Start of Block
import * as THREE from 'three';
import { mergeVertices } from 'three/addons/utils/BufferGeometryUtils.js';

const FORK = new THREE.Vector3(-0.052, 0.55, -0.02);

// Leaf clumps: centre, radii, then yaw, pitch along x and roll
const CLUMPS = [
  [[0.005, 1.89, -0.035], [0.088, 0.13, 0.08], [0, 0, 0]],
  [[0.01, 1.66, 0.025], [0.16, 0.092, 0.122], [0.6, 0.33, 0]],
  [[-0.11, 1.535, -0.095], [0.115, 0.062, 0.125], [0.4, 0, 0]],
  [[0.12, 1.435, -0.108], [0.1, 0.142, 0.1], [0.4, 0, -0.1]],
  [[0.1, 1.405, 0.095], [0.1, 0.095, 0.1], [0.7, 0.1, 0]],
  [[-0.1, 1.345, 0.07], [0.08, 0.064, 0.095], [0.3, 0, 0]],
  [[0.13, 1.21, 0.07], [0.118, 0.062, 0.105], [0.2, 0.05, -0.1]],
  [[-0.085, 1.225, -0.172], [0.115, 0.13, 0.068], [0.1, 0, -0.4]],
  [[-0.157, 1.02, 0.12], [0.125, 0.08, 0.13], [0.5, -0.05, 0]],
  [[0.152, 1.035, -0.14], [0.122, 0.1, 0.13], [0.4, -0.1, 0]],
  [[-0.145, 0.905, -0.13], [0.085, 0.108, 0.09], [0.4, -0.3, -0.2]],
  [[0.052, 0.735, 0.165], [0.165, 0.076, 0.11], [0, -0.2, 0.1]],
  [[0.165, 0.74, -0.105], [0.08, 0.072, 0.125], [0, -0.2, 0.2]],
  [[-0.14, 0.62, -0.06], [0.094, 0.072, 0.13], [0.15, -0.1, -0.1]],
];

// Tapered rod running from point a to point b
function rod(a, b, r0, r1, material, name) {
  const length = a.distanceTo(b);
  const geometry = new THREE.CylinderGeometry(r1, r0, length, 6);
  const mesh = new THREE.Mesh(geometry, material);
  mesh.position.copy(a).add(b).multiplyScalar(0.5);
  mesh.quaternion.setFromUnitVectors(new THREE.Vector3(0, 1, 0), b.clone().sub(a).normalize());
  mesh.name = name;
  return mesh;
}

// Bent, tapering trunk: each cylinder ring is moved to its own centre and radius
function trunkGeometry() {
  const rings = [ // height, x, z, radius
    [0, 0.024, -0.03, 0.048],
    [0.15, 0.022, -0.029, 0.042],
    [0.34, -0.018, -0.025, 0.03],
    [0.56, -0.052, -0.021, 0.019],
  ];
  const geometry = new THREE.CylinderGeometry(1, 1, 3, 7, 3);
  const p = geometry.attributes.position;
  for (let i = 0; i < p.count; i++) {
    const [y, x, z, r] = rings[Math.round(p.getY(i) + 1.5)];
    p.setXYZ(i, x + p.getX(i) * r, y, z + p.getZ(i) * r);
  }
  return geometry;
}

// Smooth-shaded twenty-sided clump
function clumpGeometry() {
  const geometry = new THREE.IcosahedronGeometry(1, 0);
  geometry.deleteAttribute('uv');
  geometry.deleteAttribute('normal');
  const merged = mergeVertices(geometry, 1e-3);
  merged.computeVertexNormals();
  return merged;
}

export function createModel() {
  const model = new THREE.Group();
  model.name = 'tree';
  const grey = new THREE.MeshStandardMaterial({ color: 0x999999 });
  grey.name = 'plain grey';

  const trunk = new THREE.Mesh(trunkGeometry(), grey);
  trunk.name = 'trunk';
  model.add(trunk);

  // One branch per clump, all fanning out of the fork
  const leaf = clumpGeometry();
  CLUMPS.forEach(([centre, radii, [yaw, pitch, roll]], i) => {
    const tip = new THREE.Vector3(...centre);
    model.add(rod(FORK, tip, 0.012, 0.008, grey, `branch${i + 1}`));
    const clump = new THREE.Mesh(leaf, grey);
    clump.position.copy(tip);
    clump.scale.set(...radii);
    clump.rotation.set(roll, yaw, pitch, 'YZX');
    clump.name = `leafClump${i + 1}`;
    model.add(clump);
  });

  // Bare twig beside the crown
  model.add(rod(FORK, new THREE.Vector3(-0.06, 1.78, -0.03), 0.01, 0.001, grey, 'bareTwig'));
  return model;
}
End of Block
» **Your instructions**
Type out the records above again, exactly the same.

» **Final answer**
import * as THREE from 'three';
import { mergeVertices } from 'three/addons/utils/BufferGeometryUtils.js';

const FORK = new THREE.Vector3(-0.052, 0.55, -0.02);

// Leaf clumps: centre, radii, then yaw, pitch along x and roll
const CLUMPS = [
  [[0.005, 1.89, -0.035], [0.088, 0.13, 0.08], [0, 0, 0]],
  [[0.01, 1.66, 0.025], [0.16, 0.092, 0.122], [0.6, 0.33, 0]],
  [[-0.11, 1.535, -0.095], [0.115, 0.062, 0.125], [0.4, 0, 0]],
  [[0.12, 1.435, -0.108], [0.1, 0.142, 0.1], [0.4, 0, -0.1]],
  [[0.1, 1.405, 0.095], [0.1, 0.095, 0.1], [0.7, 0.1, 0]],
  [[-0.1, 1.345, 0.07], [0.08, 0.064, 0.095], [0.3, 0, 0]],
  [[0.13, 1.21, 0.07], [0.118, 0.062, 0.105], [0.2, 0.05, -0.1]],
  [[-0.085, 1.225, -0.172], [0.115, 0.13, 0.068], [0.1, 0, -0.4]],
  [[-0.157, 1.02, 0.12], [0.125, 0.08, 0.13], [0.5, -0.05, 0]],
  [[0.152, 1.035, -0.14], [0.122, 0.1, 0.13], [0.4, -0.1, 0]],
  [[-0.145, 0.905, -0.13], [0.085, 0.108, 0.09], [0.4, -0.3, -0.2]],
  [[0.052, 0.735, 0.165], [0.165, 0.076, 0.11], [0, -0.2, 0.1]],
  [[0.165, 0.74, -0.105], [0.08, 0.072, 0.125], [0, -0.2, 0.2]],
  [[-0.14, 0.62, -0.06], [0.094, 0.072, 0.13], [0.15, -0.1, -0.1]],
];

// Tapered rod running from point a to point b
function rod(a, b, r0, r1, material, name) {
  const length = a.distanceTo(b);
  const geometry = new THREE.CylinderGeometry(r1, r0, length, 6);
  const mesh = new THREE.Mesh(geometry, material);
  mesh.position.copy(a).add(b).multiplyScalar(0.5);
  mesh.quaternion.setFromUnitVectors(new THREE.Vector3(0, 1, 0), b.clone().sub(a).normalize());
  mesh.name = name;
  return mesh;
}

// Bent, tapering trunk: each cylinder ring is moved to its own centre and radius
function trunkGeometry() {
  const rings = [ // height, x, z, radius
    [0, 0.024, -0.03, 0.048],
    [0.15, 0.022, -0.029, 0.042],
    [0.34, -0.018, -0.025, 0.03],
    [0.56, -0.052, -0.021, 0.019],
  ];
  const geometry = new THREE.CylinderGeometry(1, 1, 3, 7, 3);
  const p = geometry.attributes.position;
  for (let i = 0; i < p.count; i++) {
    const [y, x, z, r] = rings[Math.round(p.getY(i) + 1.5)];
    p.setXYZ(i, x + p.getX(i) * r, y, z + p.getZ(i) * r);
  }
  return geometry;
}

// Smooth-shaded twenty-sided clump
function clumpGeometry() {
  const geometry = new THREE.IcosahedronGeometry(1, 0);
  geometry.deleteAttribute('uv');
  geometry.deleteAttribute('normal');
  const merged = mergeVertices(geometry, 1e-3);
  merged.computeVertexNormals();
  return merged;
}

export function createModel() {
  const model = new THREE.Group();
  model.name = 'tree';
  const grey = new THREE.MeshStandardMaterial({ color: 0x999999 });
  grey.name = 'plain grey';

  const trunk = new THREE.Mesh(trunkGeometry(), grey);
  trunk.name = 'trunk';
  model.add(trunk);

  // One branch per clump, all fanning out of the fork
  const leaf = clumpGeometry();
  CLUMPS.forEach(([centre, radii, [yaw, pitch, roll]], i) => {
    const tip = new THREE.Vector3(...centre);
    model.add(rod(FORK, tip, 0.012, 0.008, grey, `branch${i + 1}`));
    const clump = new THREE.Mesh(leaf, grey);
    clump.position.copy(tip);
    clump.scale.set(...radii);
    clump.rotation.set(roll, yaw, pitch, 'YZX');
    clump.name = `leafClump${i + 1}`;
    model.add(clump);
  });

  // Bare twig beside the crown
  model.add(rod(FORK, new THREE.Vector3(-0.06, 1.78, -0.03), 0.01, 0.001, grey, 'bareTwig'));
  return model;
}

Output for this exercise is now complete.